An usually sunny evening last week saw me visit the National Portrait Gallery to see their current ‘Glamour of the Gods’ exhibition. On Thursday and Friday evenings, the gallery is open until 9pm as part of their ‘Late Shift’ concept. After arriving early, we had the chance to look round the BP portrait prize show, which contained work by some seriously talented artists and portraits which were slightly less engrossing. Nevertheless, a great start to a perusal of the main event, for me at least.
‘Glamour of the Gods’ is a surprisingly small exhibition, but one that does its job perfectly. The portraits present a beautiful and lingering impression of some of Hollywood’s most illuminating stars from the 1920s to the 1960s. The women and men in the predominantly black and white showcase have become icons not just of the screen but in the worlds of fashion, beauty and art.

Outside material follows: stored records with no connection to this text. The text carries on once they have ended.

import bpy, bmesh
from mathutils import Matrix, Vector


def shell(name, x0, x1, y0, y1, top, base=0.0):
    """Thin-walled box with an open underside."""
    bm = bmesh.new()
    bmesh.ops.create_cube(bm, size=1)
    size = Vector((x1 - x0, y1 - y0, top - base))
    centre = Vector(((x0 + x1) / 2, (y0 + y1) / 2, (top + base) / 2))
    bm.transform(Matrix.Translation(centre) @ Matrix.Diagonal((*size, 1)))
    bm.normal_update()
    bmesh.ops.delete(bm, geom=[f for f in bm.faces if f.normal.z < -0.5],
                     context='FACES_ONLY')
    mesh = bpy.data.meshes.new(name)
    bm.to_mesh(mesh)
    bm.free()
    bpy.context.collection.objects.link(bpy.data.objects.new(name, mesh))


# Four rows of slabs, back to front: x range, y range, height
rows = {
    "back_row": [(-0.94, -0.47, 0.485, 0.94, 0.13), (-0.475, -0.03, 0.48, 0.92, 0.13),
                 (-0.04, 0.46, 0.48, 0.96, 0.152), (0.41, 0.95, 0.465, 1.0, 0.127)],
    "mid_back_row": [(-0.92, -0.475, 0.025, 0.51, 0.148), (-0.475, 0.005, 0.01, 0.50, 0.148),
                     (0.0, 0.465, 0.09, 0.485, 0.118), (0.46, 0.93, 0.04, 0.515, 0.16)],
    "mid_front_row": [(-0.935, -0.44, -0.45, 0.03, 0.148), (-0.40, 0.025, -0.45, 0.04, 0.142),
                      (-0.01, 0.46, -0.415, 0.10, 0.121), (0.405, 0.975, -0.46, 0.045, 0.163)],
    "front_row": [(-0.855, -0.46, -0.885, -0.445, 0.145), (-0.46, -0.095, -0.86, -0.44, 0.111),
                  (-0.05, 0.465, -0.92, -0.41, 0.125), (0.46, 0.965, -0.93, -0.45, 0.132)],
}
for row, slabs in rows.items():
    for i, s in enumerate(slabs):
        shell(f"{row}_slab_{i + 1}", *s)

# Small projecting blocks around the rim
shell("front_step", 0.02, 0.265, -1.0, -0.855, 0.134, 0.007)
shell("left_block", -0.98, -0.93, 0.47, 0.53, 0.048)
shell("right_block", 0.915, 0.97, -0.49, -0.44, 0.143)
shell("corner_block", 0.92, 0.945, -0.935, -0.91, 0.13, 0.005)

We are the privileged viewers of a portrait of Mary Pickford which was later published in US Vogue in 1920. Clark Gable and Joan Crawford’s chemistry dazzles, bouncing around the eggshell blue walls of the exhibition room. Vivien Leigh oozes the poise which is decidedly un-Blanche. It’s all here, and both lovers of cinema and filmic amateurs will appreciate what the pictures represent.
The blurbs that sit beside the images offer a more rounded, telling story. They convey the youth of the actors and actresses and the pressures that they faced in the roles that defined them.
What shone through to me though was the pointed synthesis between sex and vulnerability- the fear and the longing in the eyes of the female actresses. My only criticism of this exhibition is in its title. This isn’t about glamour, but about sex. And no portrait demonstrates that better than Ernest Bachrach’s image of Marilyn Monroe. Captured whilst filming Clash by Night in 1952, Monroe couldn’t appear less glamourous or more coquettish.